Elemental iron has a long history of use for reductive recovery of dissolved metals from waters associated with ore bodies, mining and mineral processing activities. It has recently been recognized that Fenton's reagent, which generates powerful oxidants, may be generated when iron corrodes in the presence of oxygen. If the iron is nanoparticulate, enough oxidant may be generated for practical applications. However, there is ample indication in the literature that oxidation reactions on iron at near-neutral pH are strongly sensitive to the source of the iron, which affects the surface. This was investigated here for electrolytic iron powder, and two types of nanoparticulate iron, using a modified packed powder electrode.

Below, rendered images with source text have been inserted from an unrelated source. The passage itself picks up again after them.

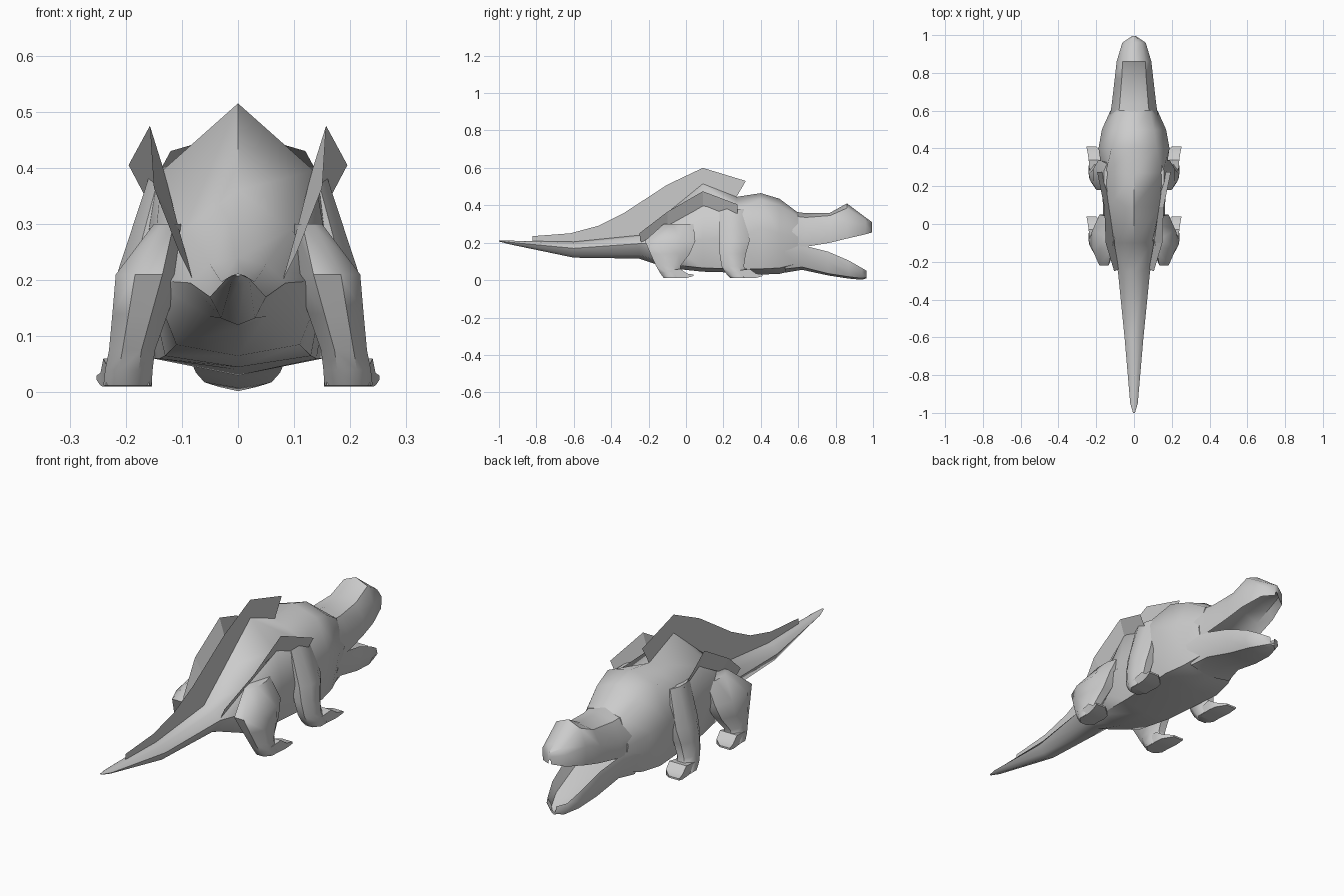
import bpy, math


def mesh(name, verts, faces, angle=40, smooth=True):
    me = bpy.data.meshes.new(name)
    me.from_pydata(verts, [], faces)
    me.validate()
    ob = bpy.data.objects.new(name, me)
    bpy.context.collection.objects.link(ob)
    bpy.ops.object.select_all(action='DESELECT')
    ob.select_set(True)
    bpy.context.view_layer.objects.active = ob
    if smooth:
        bpy.ops.object.mode_set(mode='EDIT')
        bpy.ops.mesh.select_all(action='SELECT')
        bpy.ops.mesh.normals_make_consistent(inside=False)
        bpy.ops.object.mode_set(mode='OBJECT')
        bpy.ops.object.shade_smooth_by_angle(angle=math.radians(angle))
    return ob


def loft(name, rings, angle=40):
    n = len(rings[0])
    verts = [p for r in rings for p in r]
    faces = [(k * n + i, k * n + (i + 1) % n, (k + 1) * n + (i + 1) % n, (k + 1) * n + i)
             for k in range(len(rings) - 1) for i in range(n)]
    faces += [tuple(range(n)), tuple(range(len(verts) - n, len(verts)))]
    return mesh(name, verts, faces, angle)


def section(y, top, side, bottom):
    """Symmetric cross-section: top z, right-hand (x, z) points, bottom z."""
    right = [(x, y, z) for x, z in side]
    left = [(-x, y, z) for x, z in reversed(side)]
    return [(0, y, top)] + right + [(0, y, bottom)] + left


def strip(name, a, b):
    n = len(a)
    return mesh(name, a + b, [(i, i + 1, n + i + 1, n + i) for i in range(n - 1)], smooth=False)


# Body and tail
loft("body_and_tail", [section(*s) for s in [
    (-1.0, .212, [(.003, .211), (.005, .21), (.003, .208)], .207),
    (-.95, .211, [(.012, .208), (.02, .203), (.012, .196)], .193),
    (-.6, .205, [(.03, .197), (.05, .17), (.03, .132)], .12),
    (-.25, .24, [(.05, .228), (.085, .195), (.05, .135)], .115),
    (-.1, .36, [(.095, .29), (.155, .2), (.11, .085)], .065),
    (.09, .515, [(.135, .395), (.165, .22), (.13, .065)], .045),
    (.27, .445, [(.15, .375), (.168, .22), (.14, .06)], .04),
    (.4, .465, [(.12, .43), (.188, .28), (.15, .06)], .03),
    (.5, .435, [(.105, .40), (.17, .25), (.13, .065)], .033),
    (.6, .36, [(.085, .34), (.125, .22), (.1, .09)], .06),
]], 50)

# Upper jaw with hollow palate
loft("upper_jaw", [section(*s) for s in [
    (.55, .37, [(.085, .345), (.13, .26), (.12, .185), (.09, .21)], .23),
    (.64, .358, [(.075, .335), (.117, .25), (.112, .178), (.085, .21)], .235),
    (.77, .36, [(.065, .345), (.102, .28), (.1, .2), (.075, .24)], .265),
    (.86, .41, [(.06, .385), (.092, .31), (.09, .222), (.065, .265)], .29),
    (.96, .335, [(.04, .325), (.062, .3), (.06, .245), (.04, .275)], .285),
    (.995, .31, [(.006, .308), (.01, .29), (.008, .255), (.005, .27)], .275),
]])

# Lower jaw with trough
loft("lower_jaw", [section(*s) for s in [
    (.53, .15, [(.1, .16), (.135, .2), (.14, .15), (.11, .06)], .04),
    (.62, .13, [(.085, .14), (.112, .187), (.117, .14), (.09, .07)], .055),
    (.76, .085, [(.065, .1), (.09, .152), (.097, .1), (.075, .035)], .025),
    (.87, .05, [(.055, .06), (.075, .105), (.082, .06), (.06, .018)], .008),
    (.94, .022, [(.03, .03), (.05, .065), (.055, .04), (.035, .01)], .002),
    (.965, .02, [(.008, .025), (.012, .05), (.014, .035), (.01, .015)], .01),
]])

# Legs: stacked sections (z, x0, x1, y0, y1), then feet with flat toes
REAR = [(.3, .1, .15, -.12, .04), (.21, .1, .218, -.22, .05), (.14, .125, .224, -.19, .02),
        (.075, .148, .23, -.16, -.03), (.04, .152, .237, -.14, -.03), (.012, .154, .24, -.12, -.02)]
FRONT = [(.38, .1, .16, .18, .32), (.21, .12, .216, .18, .34), (.14, .135, .224, .18, .32),
         (.075, .15, .23, .19, .31), (.04, .152, .237, .21, .32), (.012, .154, .24, .235, .34)]


def oval(z, x0, x1, y0, y1):
    return [((x0 + x1) / 2 + (x1 - x0) * .54 * math.cos(a), (y0 + y1) / 2 + (y1 - y0) * .54 * math.sin(a), z)
            for a in [math.radians(22.5 + 45 * i) for i in range(8)]]


def block(y, x0, x1, z0, z1):
    return [(x0, y, z0), (x1, y, z0), (x1, y, z1), (x0, y, z1)]


def mirrored(ob):
    m = ob.modifiers.new("mirror", 'MIRROR')
    m.use_mirror_merge = False


for name, rows, y in (("rear", REAR, 0), ("front", FRONT, .37)):
    mirrored(loft(name + "_leg", [oval(*r) for r in rows], 50))
    mirrored(loft(name + "_foot", [block(y - .1, .158, .235, .012, .05), block(y - .03, .153, .24, .01, .06),
                                   block(y + .005, .16, .245, .012, .035), block(y + .04, .2, .252, .022, .03)]))

# Thin sail along the spine
strip("spine_sail",
      [(0, y, z) for y, z in [(-.82, .235), (-.62, .25), (-.47, .29), (-.33, .36), (-.1, .51), (.09, .6), (.32, .53)]],
      [(0, y, z) for y, z in [(-.82, .2), (-.62, .2), (-.47, .21), (-.25, .235), (-.1, .36), (.09, .51), (.27, .445)]])

# Thin flared flaps along the flanks
mirrored(strip("side_flap",
               [(.105, -.25, .25), (.15, -.1, .365), (.157, .09, .475), (.195, .275, .405)],
               [(.08, -.24, .2), (.105, -.1, .29), (.132, .09, .395), (.158, .275, .335)]))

The behavior of bulk iron was investigated using a rotating disk electrode. The results revealed significant differences in the corrosion behavior of the different iron samples, indicating that these would yield significantly different results if employed for oxidation reactions.
|Conference||8th International Symposium on Electrochemistry in Mineral and Metal Processing - 217th ECS Meeting|
Pham, A.L.T, Sedlak, D.L. (David L.), & Doyle, F.M. (Fiona M.). (2010). Production of oxidizing intermediates during corrosion of iron; implications for remediation of contaminants from mineral and metal processing. In ECS Transactions (pp. 117–127). doi:10.1149/1.3367907